Panhandle Braces for Tropical Storm Arlene
Hurricane Ivan Victims Making Plans As Tropical Storm Arlene Heads for Florida Panhandle
Don Sheldon makes his daily walk along the beach near Hollywood, Fla., as Tropical Storm Arlene strenghtens Friday, June 10, 2005. Sheldon said he has not seen such beach conditions since last year's hurricane season. (AP Photo/J. Pat Carter)
By BILL KACZOR Associated Press Writer
The Associated Press
PENSACOLA BEACH, Fla. Jun 11, 2005 Heavy rain drenched the Florida Panhandle early Saturday and heavy surf pounded beaches as Tropical Storm Arlene plodded toward the Gulf Coast, chasing a few weather-weary residents into shelters.
The storm had wind blowing at a sustained 70 mph, and the National Hurricane Center posted a hurricane warning along 125 miles of coast from Pascagoula, Miss., to Destin in the western Florida Panhandle.
Meteorologists said there was a slight chance Arlene could build into a Category 1 hurricane by landfall, with its heaviest wind and rain north of the storm's center. The center of the storm was expected to hit the northern Gulf Coast during the mid to late afternoon, the hurricane center said.
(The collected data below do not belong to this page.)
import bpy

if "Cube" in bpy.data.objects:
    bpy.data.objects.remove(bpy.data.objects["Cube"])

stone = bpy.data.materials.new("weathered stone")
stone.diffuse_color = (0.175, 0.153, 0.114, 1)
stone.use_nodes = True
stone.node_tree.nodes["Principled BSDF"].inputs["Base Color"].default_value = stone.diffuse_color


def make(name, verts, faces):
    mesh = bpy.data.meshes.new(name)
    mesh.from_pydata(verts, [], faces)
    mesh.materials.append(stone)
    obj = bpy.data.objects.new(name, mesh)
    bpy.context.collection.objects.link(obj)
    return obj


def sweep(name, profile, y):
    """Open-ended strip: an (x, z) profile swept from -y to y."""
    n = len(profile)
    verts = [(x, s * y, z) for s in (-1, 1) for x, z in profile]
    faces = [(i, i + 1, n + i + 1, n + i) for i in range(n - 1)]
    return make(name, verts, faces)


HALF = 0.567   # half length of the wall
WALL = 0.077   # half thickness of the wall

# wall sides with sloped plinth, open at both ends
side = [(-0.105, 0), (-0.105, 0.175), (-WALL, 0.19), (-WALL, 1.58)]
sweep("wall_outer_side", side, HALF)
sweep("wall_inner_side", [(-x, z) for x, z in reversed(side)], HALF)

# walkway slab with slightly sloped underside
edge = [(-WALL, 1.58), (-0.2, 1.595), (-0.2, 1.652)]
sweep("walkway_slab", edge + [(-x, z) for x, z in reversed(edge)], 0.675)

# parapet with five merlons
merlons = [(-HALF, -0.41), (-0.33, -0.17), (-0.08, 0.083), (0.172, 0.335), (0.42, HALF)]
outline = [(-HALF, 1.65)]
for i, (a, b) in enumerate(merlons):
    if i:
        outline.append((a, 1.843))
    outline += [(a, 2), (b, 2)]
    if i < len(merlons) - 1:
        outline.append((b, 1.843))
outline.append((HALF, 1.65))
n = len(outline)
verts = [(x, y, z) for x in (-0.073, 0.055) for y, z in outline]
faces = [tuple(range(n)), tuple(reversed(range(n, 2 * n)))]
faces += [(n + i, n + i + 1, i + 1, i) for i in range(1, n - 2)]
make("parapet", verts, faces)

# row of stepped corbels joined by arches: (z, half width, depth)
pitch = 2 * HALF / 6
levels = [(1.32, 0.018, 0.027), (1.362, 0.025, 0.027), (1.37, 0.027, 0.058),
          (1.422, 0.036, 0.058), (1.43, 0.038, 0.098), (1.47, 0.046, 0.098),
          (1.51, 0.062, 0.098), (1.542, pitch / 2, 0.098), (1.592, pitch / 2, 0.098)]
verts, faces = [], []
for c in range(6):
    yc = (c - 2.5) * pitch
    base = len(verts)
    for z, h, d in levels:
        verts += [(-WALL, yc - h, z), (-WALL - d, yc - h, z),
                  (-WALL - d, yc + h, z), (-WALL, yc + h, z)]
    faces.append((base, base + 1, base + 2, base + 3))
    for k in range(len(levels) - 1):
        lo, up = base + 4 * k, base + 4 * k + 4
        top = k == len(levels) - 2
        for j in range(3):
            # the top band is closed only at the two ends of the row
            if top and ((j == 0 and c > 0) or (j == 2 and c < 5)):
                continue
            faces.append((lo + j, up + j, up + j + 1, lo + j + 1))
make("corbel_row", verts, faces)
"We anticipate that Arlene will probably stay at a very strong tropical storm this afternoon," Ben Nelson, Florida's state meteorologist, said Saturday afternoon. "Those warnings are up just in case."
Bob Garcia checked into a Red Cross shelter at Gulf Shores, Ala., with his son, Tommy.
Garcia said they live in a mobile home in Sommerdale, Ala., and there was "no sense in taking chances" with the possibility of tornados developing as the storm plowed ashore. He was one of only 13 people in the shelter Saturday morning.
One death had been blamed on the storm a Russian exchange student died after she was pulled from the rolling waves off Miami Beach Friday.
The worst fears were in the Florida Panhandle, still reeling from Hurricane Ivan nine months ago. Piles of debris, gutted homes and storm-damaged roofs covered by plastic blue tarps are vivid reminders of Ivan's wrath.
"I was pretty shocked to see how bad it still was," said tourist Roddy Rogers, 46, of Springfield, Mo. "I've been in third-world countries and it looks kind of like that in some places."
Officials urged thousands of people in low-lying areas of three Panhandle counties to evacuate, and people flocked to hardware stores to buy generators, flashlights and other hurricane supplies. At the Islander Package and Lounge in Pensacola Beach, a sign read "Here we go again."